Ricks: Best and worst defense secretaries
WASHINGTON -- All the news stories about Robert Gates' memoirs, to be released next week, have made me step back and think about the 23 defense secretaries the nation has had. (Through World War II, there was a Navy secretary and a War secretary.) Here is my own personal ranking of the best and worst. I've tried to rate them by overall effectiveness, with extra points for handling civil-military relations well.
1. Robert Gates, Bush and Obama administrations. He was tough-minded but not as querulous at the news stories about the memoirs have made him look.

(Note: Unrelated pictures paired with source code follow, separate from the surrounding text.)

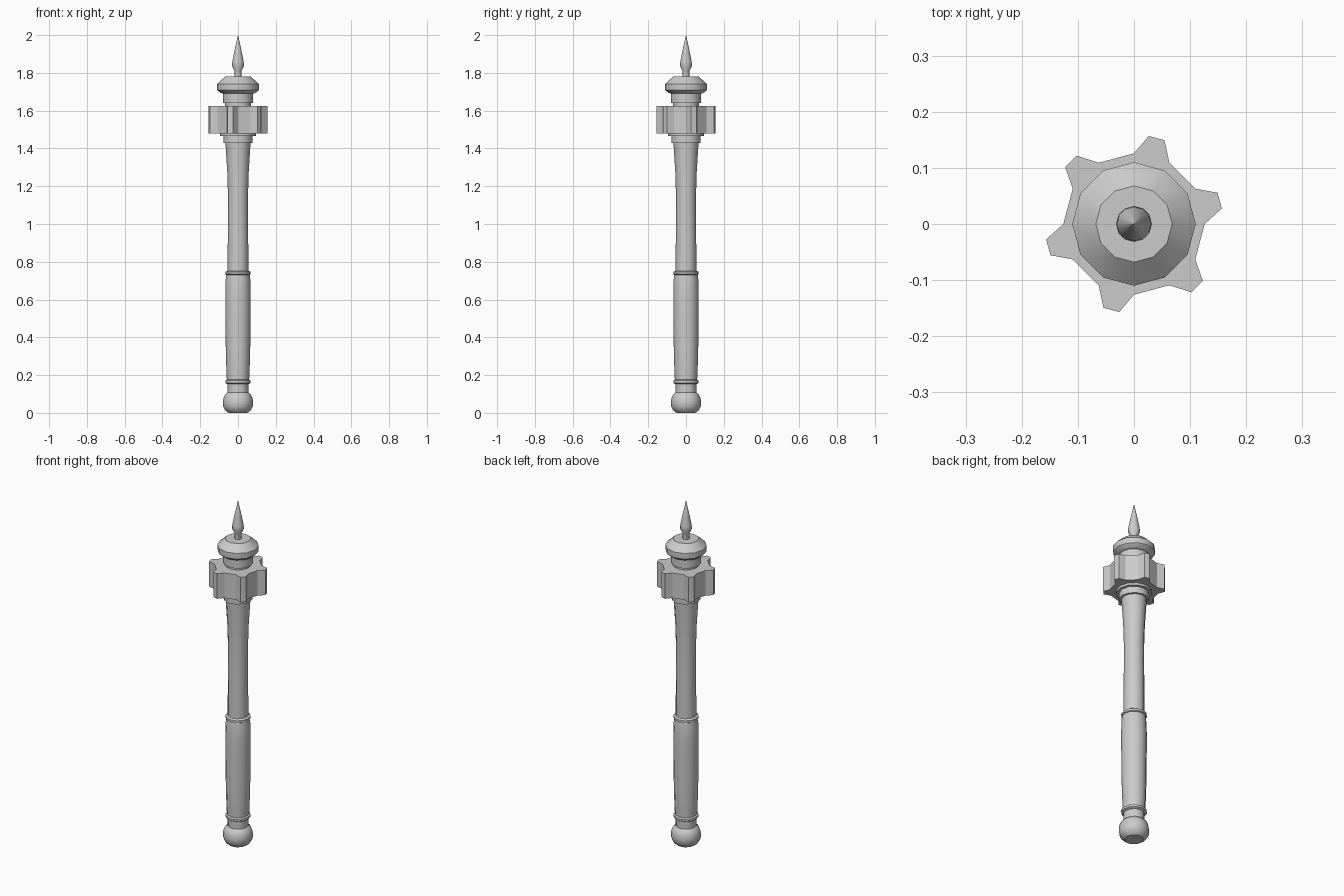
import bpy
from math import cos, sin, radians, pi

if "Cube" in bpy.data.objects:
    bpy.data.objects.remove(bpy.data.objects["Cube"])

SIDES = 12


def make_object(name, verts, faces, angle):
    mesh = bpy.data.meshes.new(name)
    mesh.from_pydata(verts, [], faces)
    obj = bpy.data.objects.new(name, mesh)
    bpy.context.collection.objects.link(obj)
    bpy.ops.object.select_all(action='DESELECT')
    obj.select_set(True)
    bpy.context.view_layer.objects.active = obj
    if angle:
        bpy.ops.object.shade_smooth_by_angle(angle=radians(angle))
    return obj


def loft(name, rings, angle=35):
    """Skin a stack of equal-sized point rings and cap both ends."""
    n = len(rings[0])
    verts = [p for ring in rings for p in ring]
    faces = [(k * n + i, k * n + (i + 1) % n, (k + 1) * n + (i + 1) % n, (k + 1) * n + i)
             for k in range(len(rings) - 1) for i in range(n)]
    faces.append(tuple(reversed(range(n))))
    faces.append(tuple(range(len(verts) - n, len(verts))))
    return make_object(name, verts, faces, angle)


def lathe(name, profile, angle=35):
    """Turn a (radius, height) profile around z."""
    rings = [[(r * cos(2 * pi * i / SIDES), r * sin(2 * pi * i / SIDES), z)
              for i in range(SIDES)] for r, z in profile]
    return loft(name, rings, angle)


# Handle end
lathe("pommel", [(.05, 0), (.068, .014), (.078, .034), (.08, .055),
                 (.077, .078), (.068, .097), (.055, .108)])
lathe("pommel_neck", [(.055, .10), (.055, .16)])

# Grip with a thin ring at each end
lathe("grip", [(.058, .16), (.060, .19), (.064, .30), (.0665, .45),
               (.0675, .62), (.066, .70), (.061, .735)])
for name, z in (("lower_ring", .165), ("upper_ring", .74)):
    lathe(name, [(.058, z - .012), (.067, z - .006), (.067, z + .006), (.058, z + .012)])

# Flared shaft
lathe("shaft", [(.055, .74), (.054, .95), (.053, 1.15), (.057, 1.28), (.067, 1.44)])

# Stepped collars under and over the flanged head
lathe("lower_collar", [(.078, 1.43), (.078, 1.467), (.094, 1.467), (.094, 1.485)])
lathe("upper_collar", [(.068, 1.62), (.068, 1.64), (.08, 1.64), (.08, 1.695)])

# Flanged head: six teeth, each filling 30 of 60 degrees
outline = [(r, radians(60 * k + a)) for k in range(6)
           for r, a in ((.126, 0), (.159, 10), (.159, 20.5), (.126, 30))]
loft("flanged_head", [[(r * cos(a), r * sin(a), z) for r, a in outline]
                      for z in (1.48, 1.626)], 0)

# Cap and finial spike
lathe("cap", [(.08, 1.69), (.094, 1.695), (.11, 1.71), (.11, 1.742), (.068, 1.78)], 32)
lathe("spike", [(.018, 1.775), (.018, 1.81), (.032, 1.838), (.030, 1.86),
                (.016, 1.93), (.0005, 2.0)])
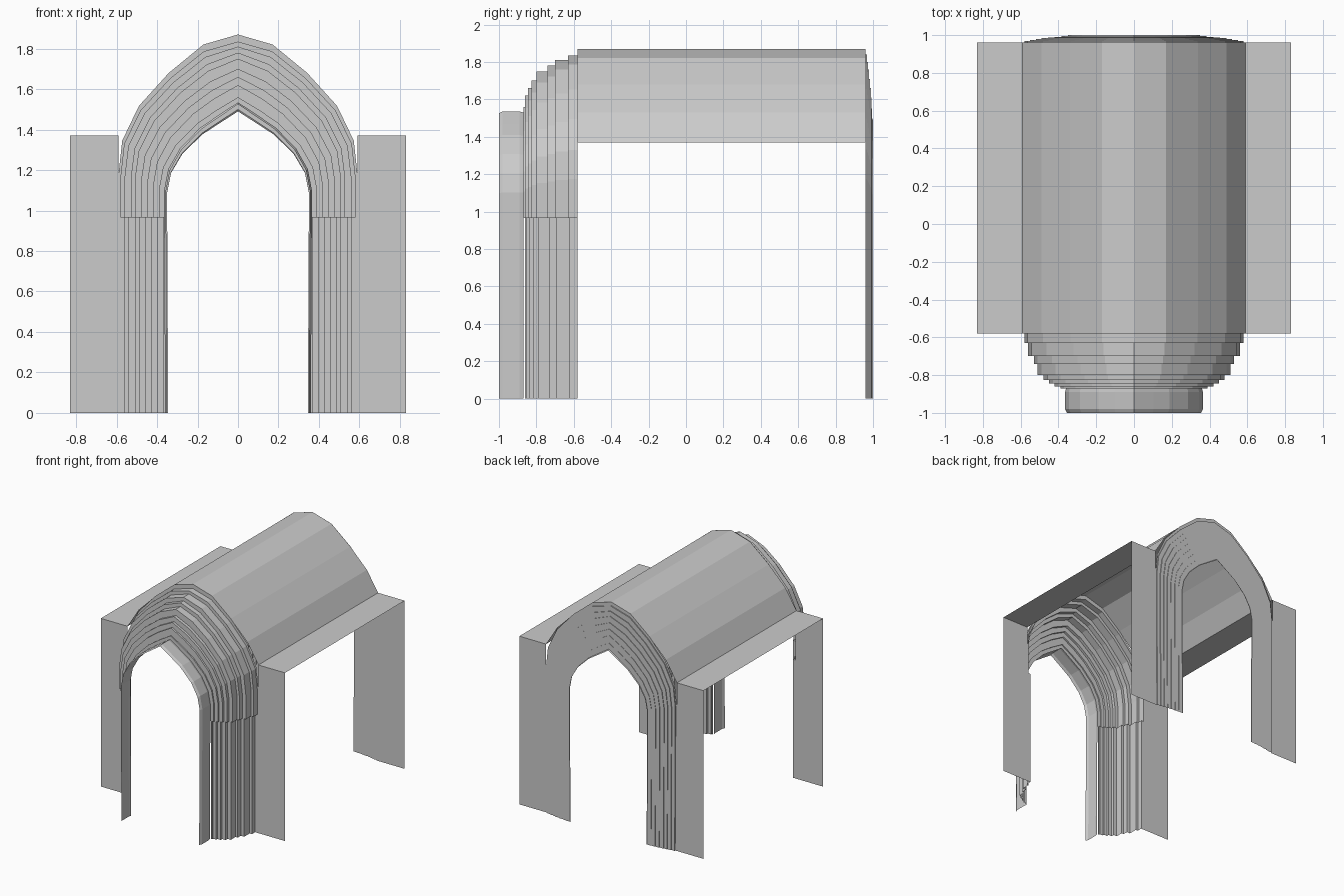
import bpy

if "Cube" in bpy.data.objects:
    bpy.data.objects.remove(bpy.data.objects["Cube"])

SPRING = 0.965
# normalised half arches (width, rise) from springing to apex
OUTER = [(1, 0), (1, .24), (.97, .42), (.83, .61), (.58, .79), (.29, .945), (0, 1)]
INNER = [(1, 0), (1, .24), (.945, .42), (.785, .60), (.51, .78), (.28, .88), (0, 1)]


def add_mesh(name, verts, faces):
    me = bpy.data.meshes.new(name)
    me.from_pydata(verts, [], faces)
    me.validate()
    ob = bpy.data.objects.new(name, me)
    bpy.context.collection.objects.link(ob)
    return ob


def mirror_x(ob):
    m = ob.modifiers.new("mirror", 'MIRROR')
    m.use_axis[0] = True
    m.merge_threshold = 0.0005
    return ob


def loft(name, rows):
    """Bridge equal-length rows of points, then mirror to the other side."""
    n = len(rows[0])
    verts = [p for row in rows for p in row]
    faces = [(r * n + i, r * n + i + 1, (r + 1) * n + i + 1, (r + 1) * n + i)
             for r in range(len(rows) - 1) for i in range(n - 1)]
    return mirror_x(add_mesh(name, verts, faces))


def arch(w, apex, y, legs=False):
    t = min(1, max(0, (w - .36) / .22))
    rise = apex - SPRING
    pts = []
    for (a, b), (c, d) in zip(INNER, OUTER):
        pts.append((w * (a + (c - a) * t), y, SPRING + rise * (b + (d - b) * t)))
    return ([(w - .005, y, 0)] if legs else []) + pts


def stairs(steps, y0):
    """Turn (width, apex, y end) steps into alternating ring positions."""
    out, y = [], y0
    for w, apex, y1 in steps:
        out += [(w, apex, y), (w, apex, y1)]
        y = y1
    return out


# barrel vault with flat side ledges
section = [(.83, 1.37), (.59, 1.37), (.49, 1.53), (.34, 1.68), (.17, 1.82), (0, 1.87)]
loft("vault_roof", [[(x, y, z) for x, z in section] for y in (-.58, .96)])

# front stepped archivolts
front = stairs([(.58, 1.835, -.63), (.56, 1.81, -.70), (.53, 1.78, -.74),
                (.51, 1.75, -.80), (.48, 1.70, -.825), (.45, 1.66, -.845),
                (.42, 1.62, -.86), (.39, 1.56, -.87)], -.58)
rings = [(.59, 1.87, -.58)] + front + [(.36, 1.53, -.87)]
loft("front_archivolts", [arch(*r) for r in rings])

# stepped jambs below the arches, with the underside lip
outer_line = [(w, y) for w, _, y in front] + [(.36, -.87)]
jamb_line = [(max(w - .02, .36), min(-.58, y + .008)) for w, y in outer_line]
loft("front_jambs", [[(x, y, z) for x, y in jamb_line] for z in (0, SPRING)])
loft("archivolt_underside", [[(x, y, SPRING) for x, y in line]
                             for line in (outer_line, jamb_line)])

# front doorway tube
loft("doorway_passage", [arch(w, a, y, True) for w, a, y in
     [(.36, 1.53, -.87), (.365, 1.535, -.89), (.365, 1.535, -.98), (.355, 1.525, -1)]])

# back arch, shallow steps
back = stairs([(.58, 1.84, .968), (.55, 1.80, .974), (.52, 1.76, .979),
               (.49, 1.71, .984), (.455, 1.66, .988), (.42, 1.61, .991),
               (.385, 1.55, .994)], .96)
rings = [(.59, 1.87, .96)] + back + [(.35, 1.50, .994), (.35, 1.49, 1.0)]
loft("back_arch", [arch(*r, legs=True) for r in rings])

# flat wing walls beside both arches
for name, y, x0 in (("front_wing_walls", -.58, .56), ("back_wing_walls", .96, .585)):
    outline = [(x0, 0), (.83, 0), (.83, 1.37), (.59, 1.37), (.59, SPRING), (x0, SPRING)]
    mirror_x(add_mesh(name, [(x, y, z) for x, z in outline], [tuple(range(6))]))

2. William Perry, Clinton administration. Low-key, but perhaps the clearest thinker I've ever met. He spoke in paragraphs, with topic sentences, explication, and then a conclusion that led to the next point. Provided adult leadership at a time when it was much needed.
3. Dick Cheney, George H.W. Bush administration. He made a far better defense secretary than he did vice president, I think.
1. Donald Rumsfeld, George W. Bush administration. Edges out McNamara just barely because I suspect he learned nothing in office, and because instead of engaging the mess in Iraq, he retreated from it. Publicly tough, privately indecisive.
2. Robert McNamara, Kennedy and Johnson administrations. Hubris in action. Someone who knew much less than he believed he did. Still, he tried. A very American figure.
3. Louis Johnson, Truman administration. What happens when an ambitious political hack runs the Pentagon.
Thomas Edwin Ricks writes on defense topics for Foreign Policy.